Your task is to copy each line of the records that includes the string "prism".

++++++

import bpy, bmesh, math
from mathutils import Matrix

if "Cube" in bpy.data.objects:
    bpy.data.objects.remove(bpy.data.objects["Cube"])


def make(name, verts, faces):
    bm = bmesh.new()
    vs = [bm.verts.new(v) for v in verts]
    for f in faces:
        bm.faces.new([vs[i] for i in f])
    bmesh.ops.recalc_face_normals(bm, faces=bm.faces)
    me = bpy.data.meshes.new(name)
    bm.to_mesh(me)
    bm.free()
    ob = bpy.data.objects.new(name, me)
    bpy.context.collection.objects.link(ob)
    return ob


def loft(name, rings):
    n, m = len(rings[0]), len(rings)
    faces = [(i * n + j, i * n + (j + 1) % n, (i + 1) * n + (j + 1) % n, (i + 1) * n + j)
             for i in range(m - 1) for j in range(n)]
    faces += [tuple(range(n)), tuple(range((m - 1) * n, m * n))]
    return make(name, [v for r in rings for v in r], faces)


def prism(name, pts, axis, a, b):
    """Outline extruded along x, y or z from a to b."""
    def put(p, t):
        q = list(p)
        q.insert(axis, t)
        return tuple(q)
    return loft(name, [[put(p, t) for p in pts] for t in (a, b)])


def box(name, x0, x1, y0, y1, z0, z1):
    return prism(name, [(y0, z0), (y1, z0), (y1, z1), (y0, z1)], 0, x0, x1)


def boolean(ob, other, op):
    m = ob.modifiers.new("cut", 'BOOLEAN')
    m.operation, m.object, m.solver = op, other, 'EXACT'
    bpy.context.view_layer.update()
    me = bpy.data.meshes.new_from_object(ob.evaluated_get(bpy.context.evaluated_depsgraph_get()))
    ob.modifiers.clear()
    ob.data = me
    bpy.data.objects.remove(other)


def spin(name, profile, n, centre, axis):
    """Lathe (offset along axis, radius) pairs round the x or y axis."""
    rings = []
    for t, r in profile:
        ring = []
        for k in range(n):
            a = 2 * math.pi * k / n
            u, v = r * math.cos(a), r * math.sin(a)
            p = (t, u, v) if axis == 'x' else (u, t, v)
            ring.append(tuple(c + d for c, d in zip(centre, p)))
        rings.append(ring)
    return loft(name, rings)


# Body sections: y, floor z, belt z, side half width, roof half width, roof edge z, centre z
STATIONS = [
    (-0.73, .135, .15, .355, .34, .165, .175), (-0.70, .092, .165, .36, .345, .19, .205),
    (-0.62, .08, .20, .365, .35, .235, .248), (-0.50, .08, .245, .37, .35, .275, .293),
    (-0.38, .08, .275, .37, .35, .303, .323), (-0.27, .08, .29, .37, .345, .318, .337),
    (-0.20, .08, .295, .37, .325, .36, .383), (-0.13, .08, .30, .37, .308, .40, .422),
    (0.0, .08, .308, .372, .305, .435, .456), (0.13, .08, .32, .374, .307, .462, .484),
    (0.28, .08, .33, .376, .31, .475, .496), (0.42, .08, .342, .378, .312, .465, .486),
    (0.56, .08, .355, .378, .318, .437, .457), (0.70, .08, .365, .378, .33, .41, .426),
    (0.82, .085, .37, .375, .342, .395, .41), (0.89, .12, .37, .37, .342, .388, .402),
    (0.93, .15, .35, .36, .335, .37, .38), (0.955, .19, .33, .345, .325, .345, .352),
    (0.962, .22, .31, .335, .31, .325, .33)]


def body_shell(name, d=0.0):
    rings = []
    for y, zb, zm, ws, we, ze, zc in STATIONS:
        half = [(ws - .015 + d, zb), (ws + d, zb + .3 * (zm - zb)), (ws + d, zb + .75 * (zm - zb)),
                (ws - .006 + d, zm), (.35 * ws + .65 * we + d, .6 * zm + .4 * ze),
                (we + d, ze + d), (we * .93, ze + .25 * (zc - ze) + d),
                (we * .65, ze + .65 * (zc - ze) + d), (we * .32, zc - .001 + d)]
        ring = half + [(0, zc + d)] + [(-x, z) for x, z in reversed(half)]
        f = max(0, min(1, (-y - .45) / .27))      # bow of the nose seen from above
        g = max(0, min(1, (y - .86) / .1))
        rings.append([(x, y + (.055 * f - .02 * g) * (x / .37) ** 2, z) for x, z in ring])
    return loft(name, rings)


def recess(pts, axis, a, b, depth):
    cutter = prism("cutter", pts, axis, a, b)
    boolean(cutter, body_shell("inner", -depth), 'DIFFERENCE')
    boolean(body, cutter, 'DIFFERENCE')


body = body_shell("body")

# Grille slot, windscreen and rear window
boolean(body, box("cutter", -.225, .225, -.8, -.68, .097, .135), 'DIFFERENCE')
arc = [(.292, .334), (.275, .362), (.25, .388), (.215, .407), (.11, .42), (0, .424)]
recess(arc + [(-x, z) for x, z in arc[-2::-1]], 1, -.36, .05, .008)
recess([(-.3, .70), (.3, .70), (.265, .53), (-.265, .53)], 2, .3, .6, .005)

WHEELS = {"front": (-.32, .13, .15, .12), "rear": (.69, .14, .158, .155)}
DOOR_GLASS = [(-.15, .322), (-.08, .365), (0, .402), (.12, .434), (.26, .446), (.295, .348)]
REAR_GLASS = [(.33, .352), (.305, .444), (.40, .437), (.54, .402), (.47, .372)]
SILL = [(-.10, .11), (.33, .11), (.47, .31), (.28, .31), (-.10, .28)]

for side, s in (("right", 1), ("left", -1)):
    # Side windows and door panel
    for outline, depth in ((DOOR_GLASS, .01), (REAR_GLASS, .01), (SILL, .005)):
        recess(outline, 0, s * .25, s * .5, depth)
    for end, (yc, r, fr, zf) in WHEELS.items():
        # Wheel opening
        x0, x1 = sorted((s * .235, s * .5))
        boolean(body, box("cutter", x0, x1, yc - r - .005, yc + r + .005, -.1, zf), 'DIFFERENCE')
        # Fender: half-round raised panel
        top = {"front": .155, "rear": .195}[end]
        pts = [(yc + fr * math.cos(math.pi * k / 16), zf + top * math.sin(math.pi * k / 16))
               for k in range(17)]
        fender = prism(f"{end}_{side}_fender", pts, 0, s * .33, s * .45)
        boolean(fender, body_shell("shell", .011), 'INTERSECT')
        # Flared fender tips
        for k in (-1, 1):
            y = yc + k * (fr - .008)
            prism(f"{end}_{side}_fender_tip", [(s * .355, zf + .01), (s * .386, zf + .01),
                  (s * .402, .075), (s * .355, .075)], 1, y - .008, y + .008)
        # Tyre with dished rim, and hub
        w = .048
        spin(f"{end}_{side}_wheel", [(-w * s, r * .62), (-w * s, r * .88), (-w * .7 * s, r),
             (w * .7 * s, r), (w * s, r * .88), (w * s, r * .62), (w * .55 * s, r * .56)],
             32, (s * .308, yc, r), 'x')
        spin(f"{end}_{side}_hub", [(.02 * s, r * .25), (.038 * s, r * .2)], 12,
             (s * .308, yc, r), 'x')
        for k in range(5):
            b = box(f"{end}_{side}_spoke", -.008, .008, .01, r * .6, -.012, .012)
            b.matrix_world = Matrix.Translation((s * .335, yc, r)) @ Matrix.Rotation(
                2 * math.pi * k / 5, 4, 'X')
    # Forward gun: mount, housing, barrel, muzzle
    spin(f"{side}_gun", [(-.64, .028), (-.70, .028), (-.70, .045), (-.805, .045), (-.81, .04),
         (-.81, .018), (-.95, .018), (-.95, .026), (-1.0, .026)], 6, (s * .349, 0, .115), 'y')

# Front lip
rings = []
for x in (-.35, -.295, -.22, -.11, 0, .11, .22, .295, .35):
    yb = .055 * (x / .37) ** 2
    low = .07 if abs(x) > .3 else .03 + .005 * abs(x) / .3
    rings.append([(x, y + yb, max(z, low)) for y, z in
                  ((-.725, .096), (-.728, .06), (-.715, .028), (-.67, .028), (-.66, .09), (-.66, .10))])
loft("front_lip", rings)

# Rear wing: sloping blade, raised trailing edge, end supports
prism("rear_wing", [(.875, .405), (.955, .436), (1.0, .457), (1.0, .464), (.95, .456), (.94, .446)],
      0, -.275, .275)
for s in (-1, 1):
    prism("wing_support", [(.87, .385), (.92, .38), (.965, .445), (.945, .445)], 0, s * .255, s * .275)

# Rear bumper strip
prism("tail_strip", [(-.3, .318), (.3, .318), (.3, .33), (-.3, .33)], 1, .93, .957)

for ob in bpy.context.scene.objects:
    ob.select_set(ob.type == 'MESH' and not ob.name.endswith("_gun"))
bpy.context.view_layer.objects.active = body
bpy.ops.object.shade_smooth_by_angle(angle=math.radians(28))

++++++

• THE ANSWER
def prism(name, pts, axis, a, b):
    return prism(name, [(y0, z0), (y1, z0), (y1, z1), (y0, z1)], 0, x0, x1)
    cutter = prism("cutter", pts, axis, a, b)
        fender = prism(f"{end}_{side}_fender", pts, 0, s * .33, s * .45)
            prism(f"{end}_{side}_fender_tip", [(s * .355, zf + .01), (s * .386, zf + .01),
prism("rear_wing", [(.875, .405), (.955, .436), (1.0, .457), (1.0, .464), (.95, .456), (.94, .446)],
    prism("wing_support", [(.87, .385), (.92, .38), (.965, .445), (.945, .445)], 0, s * .255, s * .275)
prism("tail_strip", [(-.3, .318), (.3, .318), (.3, .33), (-.3, .33)], 1, .93, .957)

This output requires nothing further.